Ellinor Michel (ICZN Executive Secretary) is quouted in this BBC News article on species named after famous people. The article was inspired by the recent naming of a fish after British scientist Richard Dawkins and a crustacean parasite of fish after reggae artist Bob Marley.
"First of all you need to identify a new species, found either in the field or in a museum, and support that identification of its uniqueness using data on the morphology (physical features) or genetics. The species needs to be clearly, repeatedly different from other species that it might be related to.
You then publish the findings in a scientific journal, ideally one that is peer-reviewed. This means that other specialists subject your work to critical scrutiny, improving the scientific reliability all around.

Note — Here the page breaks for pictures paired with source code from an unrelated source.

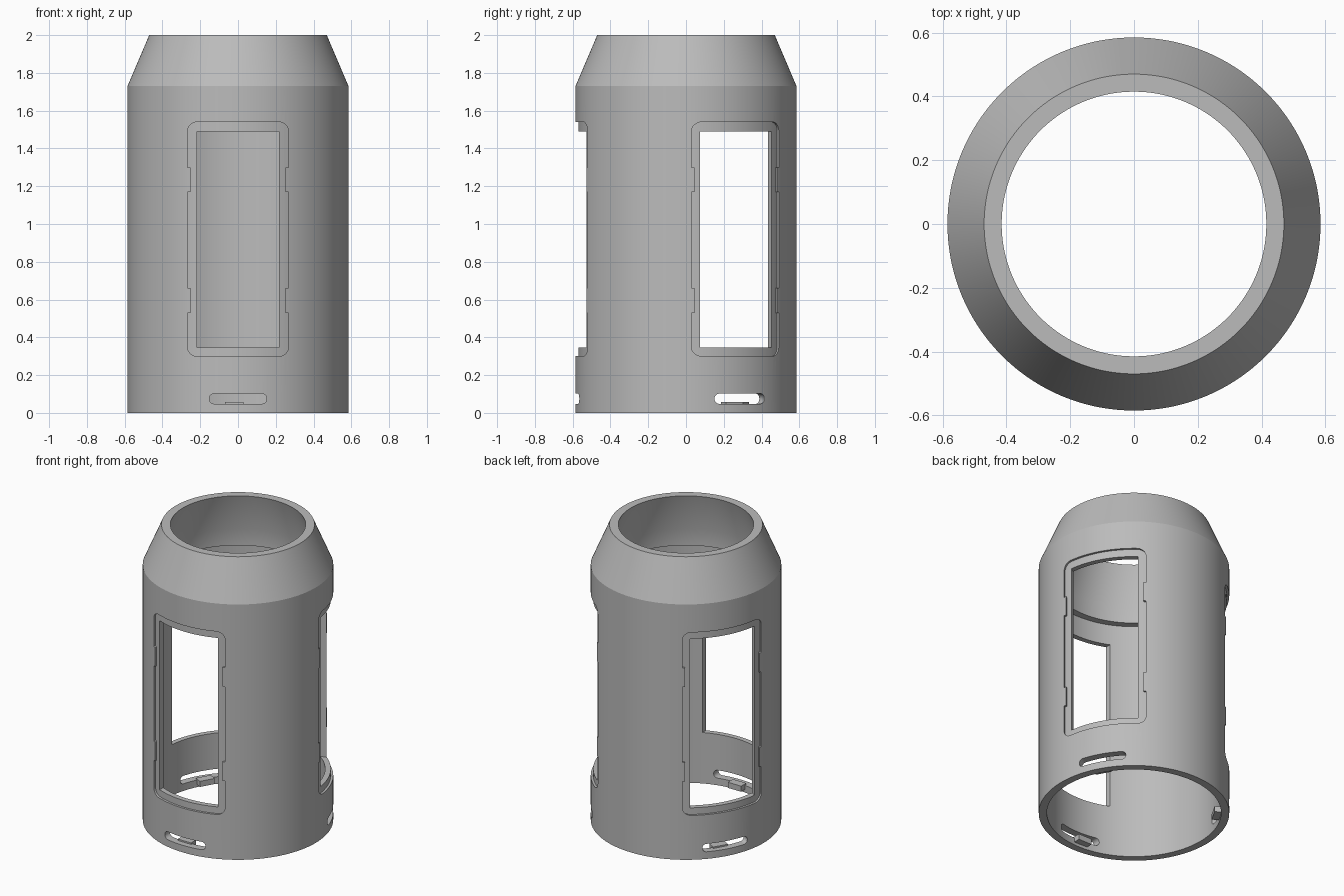
import bpy, bmesh, math
from mathutils import Matrix

cube = bpy.data.objects.get("Cube")
if cube:
    bpy.data.objects.remove(cube, do_unlink=True)

grey = bpy.data.materials.new("plain_grey")
grey.use_nodes = True
grey.diffuse_color = (0.5, 0.5, 0.5, 1)
grey.node_tree.nodes["Principled BSDF"].inputs["Base Color"].default_value = (0.5, 0.5, 0.5, 1)

R_OUT, R_IN, R_FLOOR = 0.585, 0.535, 0.57
TURNS = [math.radians(a) for a in (0, 120, 240)]
cutters = []


def make_object(name, bm):
    bmesh.ops.recalc_face_normals(bm, faces=bm.faces[:])
    mesh = bpy.data.meshes.new(name)
    bm.to_mesh(mesh)
    bm.free()
    mesh.materials.append(grey)
    ob = bpy.data.objects.new(name, mesh)
    bpy.context.collection.objects.link(ob)
    return ob


def lathe(name, profile, steps=144):
    """Spin a closed (radius, height) loop around the z axis."""
    bm = bmesh.new()
    rings = []
    for i in range(steps):
        a = 2 * math.pi * i / steps
        rings.append([bm.verts.new((r * math.cos(a), r * math.sin(a), z)) for r, z in profile])
    n = len(profile)
    for i in range(steps):
        p, q = rings[i], rings[(i + 1) % steps]
        for j in range(n):
            k = (j + 1) % n
            bm.faces.new((p[j], q[j], q[k], p[k]))
    return make_object(name, bm)


def prism(name, outline, y0, y1, turn):
    """Extrude an (x, z) outline along y, then turn it around z."""
    bm = bmesh.new()
    face = bm.faces.new([bm.verts.new((x, y0, z)) for x, z in outline])
    out = bmesh.ops.extrude_face_region(bm, geom=[face])
    verts = [v for v in out["geom"] if isinstance(v, bmesh.types.BMVert)]
    bmesh.ops.translate(bm, verts=verts, vec=(0, y1 - y0, 0))
    bmesh.ops.transform(bm, matrix=Matrix.Rotation(turn, 4, 'Z'), verts=bm.verts[:])
    return make_object(name, bm)


def rounded(x, z0, z1, r, steps=8):
    """Corner arcs of a rounded rectangle, anticlockwise from lower right."""
    pts = []
    for cx, cz, start in ((x - r, z0 + r, -90), (x - r, z1 - r, 0),
                          (r - x, z1 - r, 90), (r - x, z0 + r, 180)):
        for i in range(steps + 1):
            a = math.radians(start + 90 * i / steps)
            pts.append((cx + r * math.cos(a), cz + r * math.sin(a)))
    return pts


def rect(x0, x1, z0, z1):
    return [(x0, z0), (x1, z0), (x1, z1), (x0, z1)]


def frame_outline():
    """Rounded frame with two shallow tabs stepping in on each side."""
    pts = rounded(0.267, 0.30, 1.54, 0.05)
    side, tab = 0.267, 0.252
    steps = []
    for z0, z1 in ((0.53, 0.66), (1.17, 1.30)):
        steps += [(side, z0), (tab, z0), (tab, z1), (side, z1)]
    left = [(-x, z) for x, z in reversed(steps)]
    return pts[:9] + steps + pts[9:27] + left + pts[27:]


def boolean(ob, cutter, operation='DIFFERENCE'):
    mod = ob.modifiers.new(cutter.name, 'BOOLEAN')
    mod.operation = operation
    mod.solver = 'EXACT'
    mod.object = cutter


def bake(ob):
    bpy.context.view_layer.update()
    deps = bpy.context.evaluated_depsgraph_get()
    mesh = bpy.data.meshes.new_from_object(ob.evaluated_get(deps))
    ob.modifiers.clear()
    ob.data = mesh


# Hollow shell: straight wall, tapered shoulder and an inner ledge
shell = lathe("shell", [(R_OUT, 0), (R_OUT, 1.73), (0.47, 2), (0.415, 2),
                        (0.49, 1.74), (0.49, 1.63), (R_IN, 1.63), (R_IN, 0)])

# Core that limits how deep the window frames are sunk
bm = bmesh.new()
bmesh.ops.create_cone(bm, cap_ends=True, segments=144, radius1=R_FLOOR,
                      radius2=R_FLOOR, depth=6)
core = make_object("frame_floor_cutter", bm)
cutters.append(core)

# Sunken frame, window opening and vent slot, three times around
for i, turn in enumerate(TURNS):
    frame = prism(f"frame_cutter_{i}", frame_outline(), -0.8, -0.3, turn)
    boolean(frame, core)
    bake(frame)
    window = prism(f"window_cutter_{i}", rect(-0.218, 0.218, 0.345, 1.49), -0.8, -0.3, turn)
    slot = prism(f"slot_cutter_{i}", rounded(0.152, 0.048, 0.102, 0.026), -0.8, -0.3, turn)
    for cutter in (frame, window, slot):
        boolean(shell, cutter)
        cutters.append(cutter)

bake(shell)
for cutter in cutters:
    bpy.data.objects.remove(cutter, do_unlink=True)

# Small catch on the inside below each slot
for i, turn in enumerate(TURNS):
    prism(f"catch_{i + 1}", rect(-0.07, 0.03, 0.02, 0.058), -0.545, -0.49, turn)

# Smooth walls with crisp edges
bpy.ops.object.select_all(action='DESELECT')
shell.select_set(True)
bpy.context.view_layer.objects.active = shell
bpy.ops.object.shade_smooth_by_angle(angle=math.radians(20))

At this point you can give it a name, that you feel reflects well on the discovery - naming it for a special feature, for the place it occurs, or in honour of someone you respect. If you publish it according to the rules, the name sticks for perpetuity."
Dr Ellinor Michel, International Commission on Zoological Nomenclature
Read the BBC News article: 10 species named after famous people